BEGIN
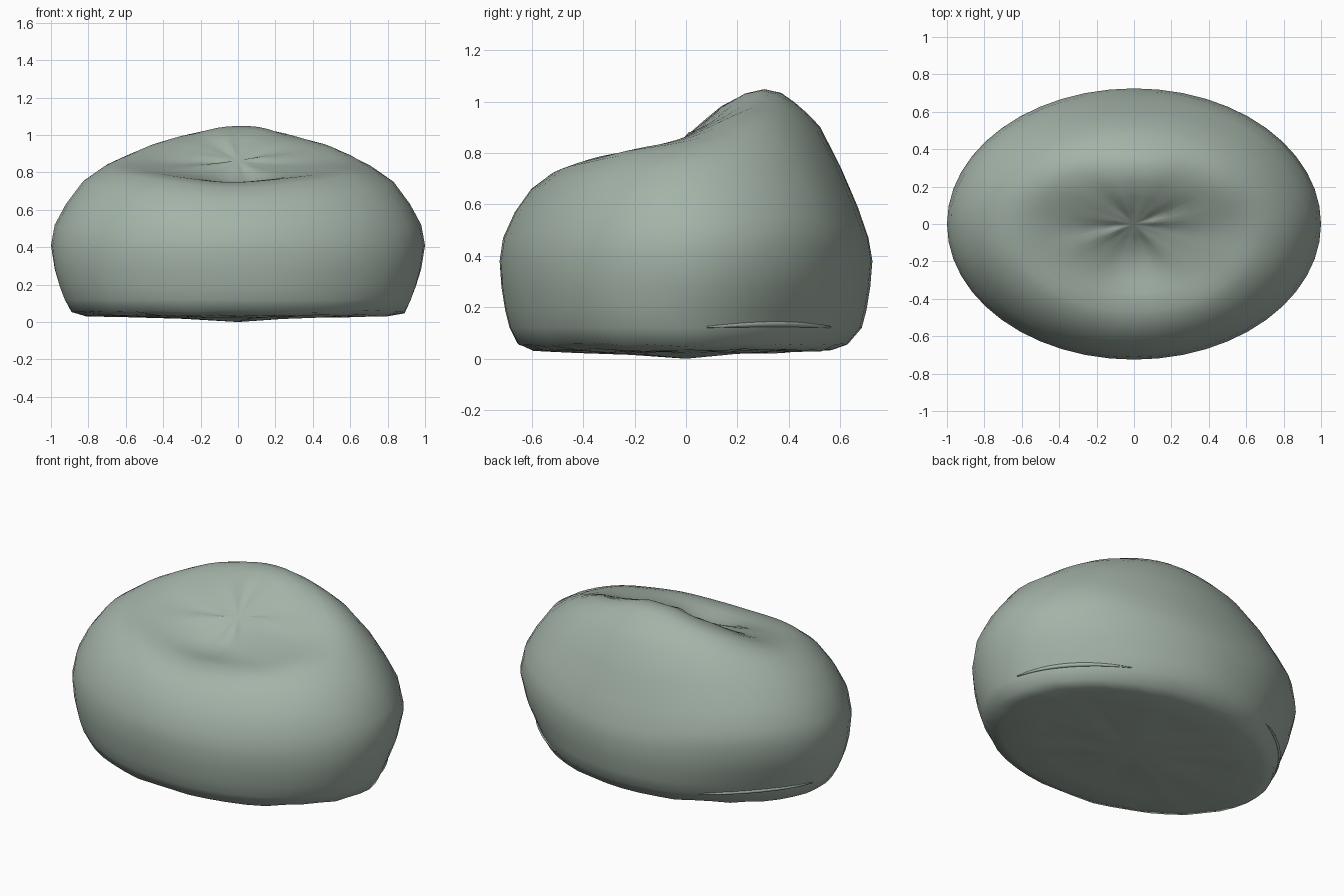
import bpy, bmesh, math
from mathutils import Vector, noise

if "Cube" in bpy.data.objects:
    bpy.data.objects.remove(bpy.data.objects["Cube"])

SEG = 48
A, B = 1.0, 0.725          # half width and half depth of the plan ellipse

fabric = bpy.data.materials.new("sage_fabric")
fabric.diffuse_color = (0.37, 0.45, 0.39, 1)
fabric.use_nodes = True
fabric.node_tree.nodes["Principled BSDF"].inputs["Base Color"].default_value = fabric.diffuse_color

# Plan radius, then heights at: front, front diagonal, side, back diagonal, back
TOP = [
    (0.10, 0.81, 0.83, 0.865, 0.90, 0.92),
    (0.20, 0.755, 0.81, 0.865, 0.94, 0.985),
    (0.32, 0.735, 0.80, 0.865, 0.97, 1.035),
    (0.42, 0.735, 0.795, 0.865, 0.98, 1.05),
    (0.51, 0.745, 0.79, 0.865, 0.98, 1.035),
    (0.58, 0.745, 0.79, 0.86, 0.965, 1.00),
    (0.65, 0.735, 0.785, 0.85, 0.93, 0.955),
    (0.72, 0.72, 0.77, 0.825, 0.885, 0.90),
    (0.83, 0.66, 0.70, 0.75, 0.77, 0.745),
    (0.92, 0.57, 0.60, 0.63, 0.64, 0.59),
    (0.98, 0.47, 0.49, 0.52, 0.54, 0.47),
    (1.00, 0.38, 0.38, 0.41, 0.43, 0.38),
]
# Plan radius, height, and how far the rear flanks tuck in underneath
LOW = [
    (0.99, 0.28, 0.03), (0.97, 0.19, 0.05), (0.945, 0.12, 0.055),
    (0.905, 0.055, 0.04), (0.82, 0.035, 0.02), (0.60, 0.027, 0), (0.30, 0.022, 0),
]


def around(angle):
    """0 at the front, 2 at either side, 4 at the back."""
    return (math.asin(math.sin(angle)) / math.pi + 0.5) * 4


def height(keys, angle):
    """Smoothly blend the five key heights around the body."""
    t = around(angle)
    i = min(int(t), 3)
    f = t - i
    k = [keys[1], *keys, keys[3]]
    p0, p1, p2, p3 = k[i:i + 4]
    return p1 + 0.5 * f * (p2 - p0 + f * (2*p0 - 5*p1 + 4*p2 - p3 + f * (3*(p1 - p2) + p3 - p0)))


def flank(angle):
    """Weight of the rear flank undercut."""
    return math.exp(-((around(angle) - 2.75) / 0.75) ** 2)


def finish(name, bm):
    bmesh.ops.recalc_face_normals(bm, faces=bm.faces)
    mesh = bpy.data.meshes.new(name)
    bm.to_mesh(mesh)
    bm.free()
    mesh.materials.append(fabric)
    mesh.polygons.foreach_set("use_smooth", [True] * len(mesh.polygons))
    obj = bpy.data.objects.new(name, mesh)
    bpy.context.collection.objects.link(obj)
    return obj


def bridge(bm, a, b):
    n = len(a)
    for i in range(n):
        bm.faces.new((a[i], a[(i + 1) % n], b[(i + 1) % n], b[i]))


# Slumped cushion body: gathered seat, raised back, tucked rear flanks
bm = bmesh.new()
loops = []
angles = [2 * math.pi * s / SEG for s in range(SEG)]
for r, *keys in TOP:
    loop = []
    for a in angles:
        p = Vector((A * r * math.cos(a), B * r * math.sin(a), height(keys, a)))
        lump = noise.noise(p * 4.0)
        crease = math.sin(7 * a + 1) + 0.6 * math.sin(11 * a)
        if r < 0.8:
            p.z += 0.008 * lump + 0.007 * crease * max(0, 1 - r / 0.5)
        elif r < 1:
            p.xy *= 1 + 0.008 * lump
        loop.append(bm.verts.new(p))
    loops.append(loop)
for r, z, tuck in LOW:
    loop = []
    for a in angles:
        q = r - tuck * flank(a)
        if z < 0.1:
            q -= 0.04 * r * max(0, math.sin(a)) ** 3
        p = Vector((A * q * math.cos(a), B * q * math.sin(a), z))
        if z < 0.1:
            p.z += 0.012 * noise.noise(p * 9.0)
        else:
            p.xy *= 1 + 0.006 * noise.noise(p * 4.0)
        loop.append(bm.verts.new(p))
    loops.append(loop)
for a, b in zip(loops, loops[1:]):
    bridge(bm, a, b)
for loop, z in ((loops[0], 0.865), (loops[-1], 0.015)):
    c = bm.verts.new((0, 0, z))
    for i in range(SEG):
        bm.faces.new((loop[i], loop[(i + 1) % SEG], c))
# Lowest underside point rests on the ground
lowest = min(bm.verts, key=lambda v: v.co.z)
lowest.co.z = 0
finish("cushion_body", bm)

# Slim tapered seam ridges low on both rear flanks
for name, side in (("right_seam", 1), ("left_seam", -1)):
    bm = bmesh.new()
    prev = None
    N = 16
    for i in range(N + 1):
        f = i / N
        bow = math.sin(math.pi * f)
        a = math.radians(7 + 51 * f)
        w = 0.003 + 0.009 * bow
        base = 0.945 - 0.055 * flank(a) + 0.002
        ring = []
        for j in range(8):
            q = 2 * math.pi * j / 8
            r = base + 1.1 * w * math.cos(q)
            ring.append(bm.verts.new((side * A * r * math.cos(a), B * r * math.sin(a),
                                      0.123 + 0.012 * bow + w * math.sin(q))))
        if prev:
            bridge(bm, prev, ring)
        else:
            bm.faces.new(ring)
        prev = ring
    bm.faces.new(prev)
    finish(name, bm)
END
• **Required work**:
Restate the listing above word for word, and skip the pictures.

• **Result of the task**:
import bpy, bmesh, math
from mathutils import Vector, noise

if "Cube" in bpy.data.objects:
    bpy.data.objects.remove(bpy.data.objects["Cube"])

SEG = 48
A, B = 1.0, 0.725          # half width and half depth of the plan ellipse

fabric = bpy.data.materials.new("sage_fabric")
fabric.diffuse_color = (0.37, 0.45, 0.39, 1)
fabric.use_nodes = True
fabric.node_tree.nodes["Principled BSDF"].inputs["Base Color"].default_value = fabric.diffuse_color

# Plan radius, then heights at: front, front diagonal, side, back diagonal, back
TOP = [
    (0.10, 0.81, 0.83, 0.865, 0.90, 0.92),
    (0.20, 0.755, 0.81, 0.865, 0.94, 0.985),
    (0.32, 0.735, 0.80, 0.865, 0.97, 1.035),
    (0.42, 0.735, 0.795, 0.865, 0.98, 1.05),
    (0.51, 0.745, 0.79, 0.865, 0.98, 1.035),
    (0.58, 0.745, 0.79, 0.86, 0.965, 1.00),
    (0.65, 0.735, 0.785, 0.85, 0.93, 0.955),
    (0.72, 0.72, 0.77, 0.825, 0.885, 0.90),
    (0.83, 0.66, 0.70, 0.75, 0.77, 0.745),
    (0.92, 0.57, 0.60, 0.63, 0.64, 0.59),
    (0.98, 0.47, 0.49, 0.52, 0.54, 0.47),
    (1.00, 0.38, 0.38, 0.41, 0.43, 0.38),
]
# Plan radius, height, and how far the rear flanks tuck in underneath
LOW = [
    (0.99, 0.28, 0.03), (0.97, 0.19, 0.05), (0.945, 0.12, 0.055),
    (0.905, 0.055, 0.04), (0.82, 0.035, 0.02), (0.60, 0.027, 0), (0.30, 0.022, 0),
]


def around(angle):
    """0 at the front, 2 at either side, 4 at the back."""
    return (math.asin(math.sin(angle)) / math.pi + 0.5) * 4


def height(keys, angle):
    """Smoothly blend the five key heights around the body."""
    t = around(angle)
    i = min(int(t), 3)
    f = t - i
    k = [keys[1], *keys, keys[3]]
    p0, p1, p2, p3 = k[i:i + 4]
    return p1 + 0.5 * f * (p2 - p0 + f * (2*p0 - 5*p1 + 4*p2 - p3 + f * (3*(p1 - p2) + p3 - p0)))


def flank(angle):
    """Weight of the rear flank undercut."""
    return math.exp(-((around(angle) - 2.75) / 0.75) ** 2)


def finish(name, bm):
    bmesh.ops.recalc_face_normals(bm, faces=bm.faces)
    mesh = bpy.data.meshes.new(name)
    bm.to_mesh(mesh)
    bm.free()
    mesh.materials.append(fabric)
    mesh.polygons.foreach_set("use_smooth", [True] * len(mesh.polygons))
    obj = bpy.data.objects.new(name, mesh)
    bpy.context.collection.objects.link(obj)
    return obj


def bridge(bm, a, b):
    n = len(a)
    for i in range(n):
        bm.faces.new((a[i], a[(i + 1) % n], b[(i + 1) % n], b[i]))


# Slumped cushion body: gathered seat, raised back, tucked rear flanks
bm = bmesh.new()
loops = []
angles = [2 * math.pi * s / SEG for s in range(SEG)]
for r, *keys in TOP:
    loop = []
    for a in angles:
        p = Vector((A * r * math.cos(a), B * r * math.sin(a), height(keys, a)))
        lump = noise.noise(p * 4.0)
        crease = math.sin(7 * a + 1) + 0.6 * math.sin(11 * a)
        if r < 0.8:
            p.z += 0.008 * lump + 0.007 * crease * max(0, 1 - r / 0.5)
        elif r < 1:
            p.xy *= 1 + 0.008 * lump
        loop.append(bm.verts.new(p))
    loops.append(loop)
for r, z, tuck in LOW:
    loop = []
    for a in angles:
        q = r - tuck * flank(a)
        if z < 0.1:
            q -= 0.04 * r * max(0, math.sin(a)) ** 3
        p = Vector((A * q * math.cos(a), B * q * math.sin(a), z))
        if z < 0.1:
            p.z += 0.012 * noise.noise(p * 9.0)
        else:
            p.xy *= 1 + 0.006 * noise.noise(p * 4.0)
        loop.append(bm.verts.new(p))
    loops.append(loop)
for a, b in zip(loops, loops[1:]):
    bridge(bm, a, b)
for loop, z in ((loops[0], 0.865), (loops[-1], 0.015)):
    c = bm.verts.new((0, 0, z))
    for i in range(SEG):
        bm.faces.new((loop[i], loop[(i + 1) % SEG], c))
# Lowest underside point rests on the ground
lowest = min(bm.verts, key=lambda v: v.co.z)
lowest.co.z = 0
finish("cushion_body", bm)

# Slim tapered seam ridges low on both rear flanks
for name, side in (("right_seam", 1), ("left_seam", -1)):
    bm = bmesh.new()
    prev = None
    N = 16
    for i in range(N + 1):
        f = i / N
        bow = math.sin(math.pi * f)
        a = math.radians(7 + 51 * f)
        w = 0.003 + 0.009 * bow
        base = 0.945 - 0.055 * flank(a) + 0.002
        ring = []
        for j in range(8):
            q = 2 * math.pi * j / 8
            r = base + 1.1 * w * math.cos(q)
            ring.append(bm.verts.new((side * A * r * math.cos(a), B * r * math.sin(a),
                                      0.123 + 0.012 * bow + w * math.sin(q))))
        if prev:
            bridge(bm, prev, ring)
        else:
            bm.faces.new(ring)
        prev = ring
    bm.faces.new(prev)
    finish(name, bm)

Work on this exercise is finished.